Employers who fail to address safety issues on construction sites arent just failing themselves and their company but are also failing workers because in addition to the physical impact of injuries, there are ripple effects which can affect their entire lives. A recent incident which took place on a construction project in Nicholls is an example of these consequences.
A concreter who suffered injury on a job turned to illicit drugs to manage the pain sustained from the injury, subsequently the man’s entire life was affected and spiralled downhill.
The injury occured when the worker was asked to load 3 large pieces of conrete onto a truck, damaging his back in the process. The pain which started in his back then progressed into severe lower back and right leg pain.
The following excerpt from a post on www.CanberraTimes.com.au explains further:
A concreter who turned to heroin to manage back pain suffered on the job has won more than $820,000 in damages.
Dominic Fischetti, 50, was a self-employed concreter subcontracting on a project in Nicholls when the injury occurred in 2005.
Mr Fischetti was asked to load three large pieces of concrete onto a truck, damaging his back in the process.
He reported feeling something go in his back and suffered severe lower back and right leg pain in the days and weeks after.
Although the worker continued to work for a further 3 months, the pain did not subside and the worker was forced to seek medical treatment. This incident is a reminder to workers about the need to address injuries immediately rather than allow them to deteriorate until they become debilitating. All incidents and near misses should be reported for this reason as well.
The article on CanberraTimes.com.au went on to explain:
A scan revealed a disc protrusion and he was advised to think about a new career. But he had only ever been a concreter and was unqualified for other work, so continued in his job for another two years.
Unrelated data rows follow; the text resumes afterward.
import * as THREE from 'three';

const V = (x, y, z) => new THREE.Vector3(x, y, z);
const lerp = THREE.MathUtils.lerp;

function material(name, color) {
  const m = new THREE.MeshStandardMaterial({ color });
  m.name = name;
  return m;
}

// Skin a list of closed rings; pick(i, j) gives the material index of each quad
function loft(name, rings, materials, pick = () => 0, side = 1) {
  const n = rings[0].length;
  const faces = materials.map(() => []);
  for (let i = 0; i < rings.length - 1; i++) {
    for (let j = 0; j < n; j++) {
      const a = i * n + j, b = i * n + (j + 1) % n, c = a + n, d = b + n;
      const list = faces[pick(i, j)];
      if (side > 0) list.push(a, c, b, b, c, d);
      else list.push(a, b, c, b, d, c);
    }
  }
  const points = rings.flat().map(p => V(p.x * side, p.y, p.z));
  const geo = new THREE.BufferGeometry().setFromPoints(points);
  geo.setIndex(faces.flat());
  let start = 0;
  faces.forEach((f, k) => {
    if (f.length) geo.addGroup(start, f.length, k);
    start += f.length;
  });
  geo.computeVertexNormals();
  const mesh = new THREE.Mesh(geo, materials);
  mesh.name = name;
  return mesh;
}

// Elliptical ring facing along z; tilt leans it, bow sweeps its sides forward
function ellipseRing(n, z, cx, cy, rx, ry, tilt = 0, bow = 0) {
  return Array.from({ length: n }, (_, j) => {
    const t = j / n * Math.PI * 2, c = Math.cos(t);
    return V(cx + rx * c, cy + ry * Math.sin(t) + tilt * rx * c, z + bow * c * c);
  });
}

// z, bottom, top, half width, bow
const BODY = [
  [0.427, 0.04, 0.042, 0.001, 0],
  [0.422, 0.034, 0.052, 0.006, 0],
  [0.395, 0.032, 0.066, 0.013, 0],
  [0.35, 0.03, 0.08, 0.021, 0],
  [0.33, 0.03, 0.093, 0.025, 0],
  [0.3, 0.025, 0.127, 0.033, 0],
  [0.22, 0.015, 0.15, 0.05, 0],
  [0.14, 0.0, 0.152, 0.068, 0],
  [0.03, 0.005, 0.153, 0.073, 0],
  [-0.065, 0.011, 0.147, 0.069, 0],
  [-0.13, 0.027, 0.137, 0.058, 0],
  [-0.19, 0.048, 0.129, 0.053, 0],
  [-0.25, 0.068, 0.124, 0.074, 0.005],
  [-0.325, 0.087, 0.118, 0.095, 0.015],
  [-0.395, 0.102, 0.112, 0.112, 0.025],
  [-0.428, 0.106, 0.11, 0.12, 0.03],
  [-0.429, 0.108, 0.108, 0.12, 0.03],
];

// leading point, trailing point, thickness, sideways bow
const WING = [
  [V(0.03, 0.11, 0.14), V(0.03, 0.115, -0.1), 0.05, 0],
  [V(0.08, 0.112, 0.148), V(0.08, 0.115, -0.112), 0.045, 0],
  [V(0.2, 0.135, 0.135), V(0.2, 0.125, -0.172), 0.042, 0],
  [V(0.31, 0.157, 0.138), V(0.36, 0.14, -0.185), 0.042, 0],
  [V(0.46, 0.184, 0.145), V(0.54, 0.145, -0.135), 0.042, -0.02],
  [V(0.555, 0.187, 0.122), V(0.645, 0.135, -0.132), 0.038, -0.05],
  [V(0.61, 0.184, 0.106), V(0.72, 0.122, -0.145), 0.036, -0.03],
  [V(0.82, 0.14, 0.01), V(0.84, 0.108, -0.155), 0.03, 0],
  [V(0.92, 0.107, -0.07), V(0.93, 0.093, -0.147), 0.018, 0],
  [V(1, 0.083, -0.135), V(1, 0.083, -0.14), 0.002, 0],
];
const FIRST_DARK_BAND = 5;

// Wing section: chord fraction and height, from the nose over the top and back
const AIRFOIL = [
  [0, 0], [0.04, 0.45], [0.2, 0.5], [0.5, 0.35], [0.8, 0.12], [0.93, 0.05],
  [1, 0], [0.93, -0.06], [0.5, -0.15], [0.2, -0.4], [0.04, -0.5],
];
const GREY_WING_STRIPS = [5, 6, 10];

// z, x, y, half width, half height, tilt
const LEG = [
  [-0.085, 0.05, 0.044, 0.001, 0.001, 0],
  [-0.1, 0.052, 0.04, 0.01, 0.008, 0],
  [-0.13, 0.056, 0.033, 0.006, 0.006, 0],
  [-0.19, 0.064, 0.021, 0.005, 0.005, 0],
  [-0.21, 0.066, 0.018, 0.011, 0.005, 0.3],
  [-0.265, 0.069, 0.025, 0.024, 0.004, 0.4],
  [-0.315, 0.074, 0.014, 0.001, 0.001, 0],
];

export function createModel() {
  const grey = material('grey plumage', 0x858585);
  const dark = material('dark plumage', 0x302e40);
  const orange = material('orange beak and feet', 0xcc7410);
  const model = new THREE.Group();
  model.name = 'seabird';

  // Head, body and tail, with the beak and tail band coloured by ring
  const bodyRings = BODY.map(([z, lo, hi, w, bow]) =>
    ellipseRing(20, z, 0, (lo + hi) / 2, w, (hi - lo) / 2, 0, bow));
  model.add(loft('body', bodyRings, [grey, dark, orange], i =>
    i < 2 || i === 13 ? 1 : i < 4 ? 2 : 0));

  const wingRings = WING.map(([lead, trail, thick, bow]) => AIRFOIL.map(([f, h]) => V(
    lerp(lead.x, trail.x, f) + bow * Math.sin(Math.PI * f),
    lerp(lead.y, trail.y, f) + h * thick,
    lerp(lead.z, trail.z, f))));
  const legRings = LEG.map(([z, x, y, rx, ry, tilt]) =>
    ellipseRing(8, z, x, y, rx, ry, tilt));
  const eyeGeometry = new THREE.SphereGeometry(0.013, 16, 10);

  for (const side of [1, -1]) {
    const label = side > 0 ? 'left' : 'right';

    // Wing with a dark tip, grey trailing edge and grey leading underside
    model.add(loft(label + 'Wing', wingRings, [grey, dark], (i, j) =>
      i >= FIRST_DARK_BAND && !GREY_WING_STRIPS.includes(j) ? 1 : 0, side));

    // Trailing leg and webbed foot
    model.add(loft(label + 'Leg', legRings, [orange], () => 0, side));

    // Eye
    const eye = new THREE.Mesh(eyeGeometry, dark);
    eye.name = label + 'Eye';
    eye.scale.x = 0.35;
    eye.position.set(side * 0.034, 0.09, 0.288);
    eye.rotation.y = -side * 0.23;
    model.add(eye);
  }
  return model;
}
He managed the pain with painkillers for a time, but his back became steadily worse. Mr Fischetti then began using morphine tablets, smoking opium, and injecting heroin, which he found provided more effective relief.
The court heard his heroin use lasted for about eight months before he quit and joined a methadone program, which he was still on at the time of the hearing.
The defendant company became critical of the speed he worked at and, in 2008, he began to receive less work. Mr Fischetti stopped work altogether at the end of 2008 because he could not cope.
In 2010, police took him to Canberra Hospital suffering from depression because of the incident. The previous active worker was forced to give up the things he loved so much like soccer, fishing and body building because of his injury.
The man then launched action against defendant company Classic Constructions, alleging it negligently breached a duty of care not to expose him to risk of injury but the company claimed that the man’s injury was caused by his own negligence. Ultimately the man was rewarded $822,641 but this will not make up for the pain and suffering he has sustained thus far.